In a past life I was privileged to work on the very first fly-by-wire system used on the F16. This was the first system of its type used in an operational jet fighter utilizing a quad redundant custom designed CPU and optical fiber to relay cockpit commands to control surfaces in a matter of milliseconds.
Since then there have been thousands if not millions of improvements large and small to the F16 which remains a staple of NATO allied air forces around the world
One aircraft in our inventory however, hasn’t had a major upgrade in over 5 decades. It’s the T38 Talon, used to train almost all our jet pilots for the last 50 years. Production of this aircraft actually stopped in 1972 and it lacks capability for upgrade to much of the current generation avionics and display technology. The Air Force is finally going to do something about it and while the contract is not awarded yet, all the major players are lined up for this lucrative potential business.
Not content to wait for the contract award, Lockheed-Martin has already produced its version of the new T35 called the T-50A based on their FA50 golden eagle. This trainer will have the kind of large HUD and sophisticated, Ultra-modern glass cockpit design that will allow it to serve as a proper training bed for the next generation of fighter pilots.
Ultra-Modern Jets, yes, but with the same ageless challenges.
While many applications for thermal controls have gone the way of remote switches and local sensors, there is still a place for the hardened, standalone, autonomous thermal switch. One of those places, may well be the avionics bay of the Air Force’s next generation of fighters like the T-50A. With concerns around fail-safe operation, and various “golden bullet” scenarios, a locally active thermal switch is still the best solution for monitoring temperature in many avionics applications.
CPI has supplied reliable thermal switching solutions to various major aircraft manufacturers worldwide for applications in the avionics bay ECS, APUs, compressors, galley equipment, for hydraulic fluid temperature monitoring, and many more. Our most common aerospace designs have been qualified per RTCA DO-160C and MIL-STD-810.
General Product Features of CPI Thermal Switches
All CPI thermal switches are designed and manufactured in the USA at our East Hanover NJ facility. Most commonly used is our M series thermal switches referred to as our “Plug-Stat” series. Contact movement is achieved via the different expansion rates of two metals fused together. This is a slow-make-and-break device, which provides very close tolerance temperature sensing, with a small differential and a set point range: 0°F-650°F (-17.8°C-343°C). For those requiring even higher temperature operation, our Rod & Tube series can operate reliably at set points up to 1750F.

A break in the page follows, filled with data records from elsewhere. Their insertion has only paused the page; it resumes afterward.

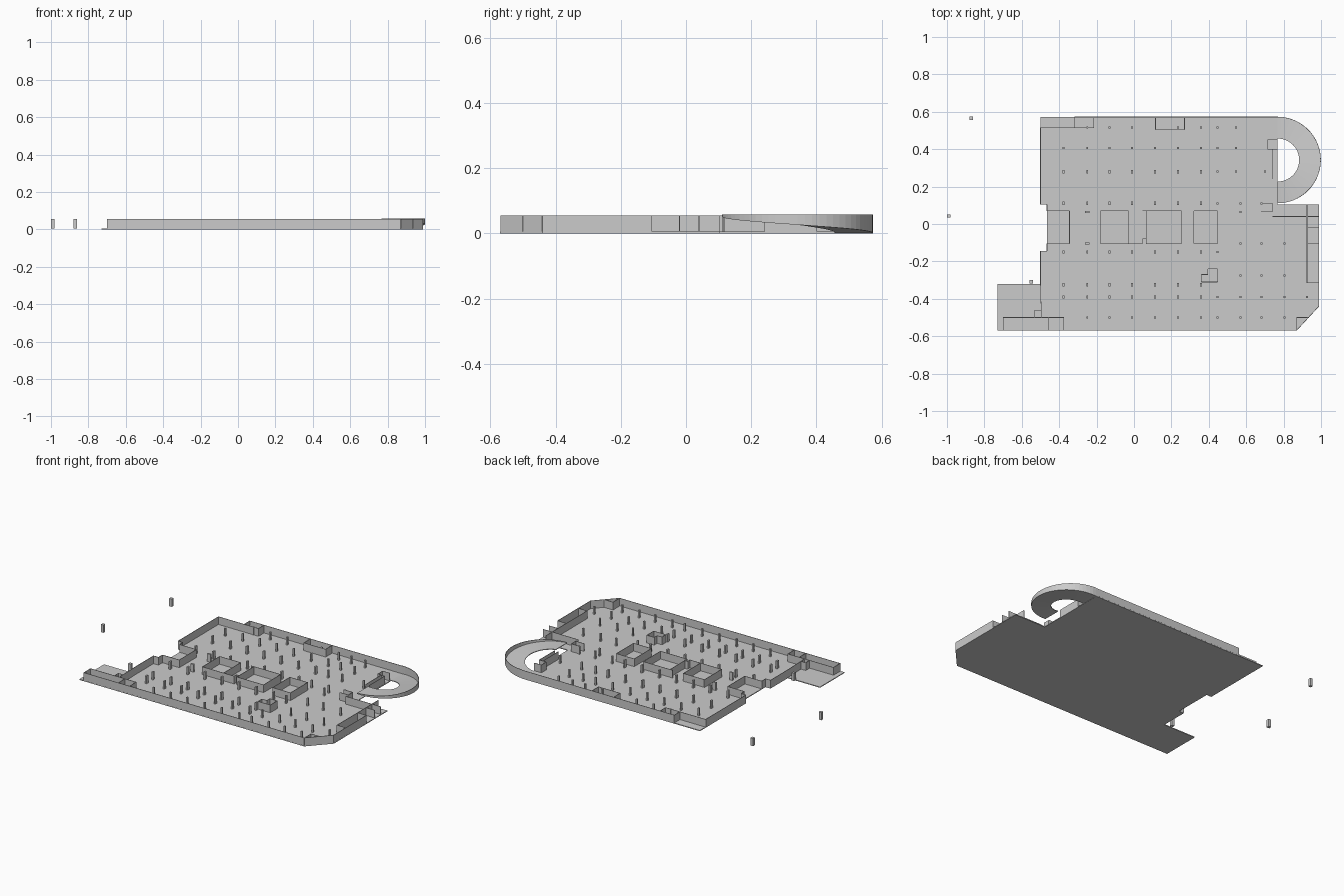
import bpy, bmesh, math
from mathutils import Vector

if "Cube" in bpy.data.objects:
    bpy.data.objects.remove(bpy.data.objects["Cube"])

FLOOR, TOP, T = 0.005, 0.055, 0.003


def finish(name, bm):
    bmesh.ops.recalc_face_normals(bm, faces=bm.faces)
    me = bpy.data.meshes.new(name)
    bm.to_mesh(me)
    bm.free()
    ob = bpy.data.objects.new(name, me)
    bpy.context.collection.objects.link(ob)
    return ob


def prism(bm, pts, z0, z1):
    lo = [bm.verts.new((x, y, z0)) for x, y in pts]
    hi = [bm.verts.new((x, y, z1)) for x, y in pts]
    n = len(pts)
    bm.faces.new(lo[::-1])
    bm.faces.new(hi)
    for i in range(n):
        j = (i + 1) % n
        bm.faces.new((lo[i], lo[j], hi[j], hi[i]))


def box(bm, x, y, sx, sy, z0=FLOOR, z1=TOP):
    a, b = sx / 2, sy / 2
    prism(bm, [(x - a, y - b), (x + a, y - b), (x + a, y + b), (x - a, y + b)], z0, z1)


def walls(name, *paths):
    # thin upright panels along each path
    bm = bmesh.new()
    for path in paths:
        for p, q in zip(path, path[1:]):
            p, q = Vector(p), Vector(q)
            d = (q - p).normalized()
            n = Vector((-d.y, d.x)) * T / 2
            prism(bm, [p - n, q - n, q + n, p + n], FLOOR, TOP)
    return finish(name, bm)


# floor slab
bm = bmesh.new()
prism(bm, [(-.73, -.57), (.87, -.57), (.99, -.44), (.99, .105), (.768, .105),
           (.768, .573), (-.5, .573), (-.5, .105), (-.465, .105), (-.465, -.145),
           (-.5, -.145), (-.5, -.32), (-.73, -.32)], 0, FLOOR)
finish("floor_slab", bm)

# outer walls
walls("back_wall",
      [(-.5, .515), (-.317, .515), (-.317, .572), (.115, .572), (.115, .505),
       (.27, .505), (.27, .572), (.77, .572)],
      [(-.317, .515), (-.215, .515), (-.215, .572)],
      [(.115, .572), (.27, .572)])
walls("left_wall",
      [(-.5, .515), (-.5, .105), (-.465, .105), (-.465, .07), (-.345, .07),
       (-.345, -.105), (-.465, -.105), (-.465, -.145), (-.5, -.145), (-.5, -.32),
       (-.495, -.5)])
walls("front_wall", [(-.7, -.568), (.87, -.568), (.988, -.44), (.988, -.105), (.925, -.105)])

# rooms along the edges
walls("front_left_room",
      [(-.7, -.568), (-.7, -.5), (-.375, -.5), (-.375, -.568)],
      [(-.455, -.5), (-.455, -.568)],
      [(-.53, -.5), (-.53, -.46), (-.495, -.46)])
walls("corner_room", [(.87, -.568), (.87, -.5), (.935, -.5)])
walls("right_rooms",
      [(.988, -.315), (.925, -.315), (.925, .105)],
      [(.925, -.02), (.988, -.02)],
      [(.768, .04), (.988, .04)])

# central core rooms
walls("core_left", [(-.03, .07), (-.18, .07), (-.18, -.105), (-.03, -.105), (-.03, .07)])
walls("core_middle", [(.065, .07), (.065, -.105), (.255, -.105), (.255, .07), (.045, .07)],
      [(-.03, -.105), (.045, -.105), (.045, -.08), (.065, -.08)])
walls("core_right", [(.32, .07), (.447, .07), (.447, -.105), (.32, -.105), (.32, .07)])

# small stair rooms
walls("small_stair_room",
      [(.36, -.31), (.447, -.31), (.447, -.24), (.395, -.24), (.395, -.27),
       (.36, -.27), (.36, -.31)])
walls("ramp_side_room",
      [(.74, .24), (.74, .4), (.715, .4), (.715, .45), (.765, .45)],
      [(.74, .4), (.765, .4), (.765, .24)],
      [(.68, .065), (.74, .065), (.74, .11), (.68, .11)],
      [(.74, .04), (.768, .04)])

# columns: rows of (y, x positions)
left = [-.377, -.25, -.13, -.01, .112, .235, .358]
slim = [.57, .682, .805]
rows = [(.515, left[1:4] + left[5:] + [.447, .545]),
        (.407, left + [.447, .545]),
        (.28, left + [.447, .545, .70]),
        (.11, left + [.447, .57, .682]),
        (.065, [-.25, .57]),
        (-.105, [-.25] + slim),
        (-.15, left + [.447]),
        (-.275, slim),
        (-.325, left),
        (-.39, left + [.447] + slim + [.925]),
        (-.5, left[1:] + [.447] + slim)]
bm = bmesh.new()
for y, xs in rows:
    for x in xs:
        big = x < .4 and y not in (.515, .407, -.5)
        sx = .022 if y in (.065, -.105) and x < 0 else .01
        box(bm, x, y, sx, .018 if big and sx < .02 else .011)
finish("columns", bm)

# detached columns beyond the slab
bm = bmesh.new()
for x, y in [(-.87, .565), (-.991, .043), (-.55, -.309)]:
    box(bm, x, y, .018, .018)
finish("outlying_columns", bm)

# curved ramp deck rising clockwise, with a parapet on its outer edge
CX, CY, R0, R1, N = .768, .342, .115, .231, 32


def sweep(name, section):
    # section(z) gives (radius, height) points
    bm = bmesh.new()
    rings = []
    for i in range(N + 1):
        a = math.pi / 2 - math.pi * i / N
        z = FLOOR + (TOP - FLOOR) * i / N
        rings.append([bm.verts.new((CX + r * math.cos(a), CY + r * math.sin(a), h))
                      for r, h in section(z)])
    for p, q in zip(rings, rings[1:]):
        for k in range(4):
            m = (k + 1) % 4
            bm.faces.new((p[k], p[m], q[m], q[k]))
    bm.faces.new(rings[0])
    bm.faces.new(rings[-1][::-1])
    return finish(name, bm)


sweep("ramp_deck", lambda z: [(R0, z - .004), (R1, z - .004), (R1, z), (R0, z)])
sweep("ramp_parapet", lambda z: [(R1 - T, z - .004), (R1, z - .004),
                                 (R1, TOP + .002), (R1 - T, TOP + .002)])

In general CPI’s line of thermal switches have the following characteristics and options:
- Capable of setpoints from 0 to 1750F
- Hermetically sealed designs available
- Glass-sealed MIL connectors
- Thread and surface mount designs
- Various probe lengths
- Meet the requirements of RTCA DO-160C, and MIL-STD-810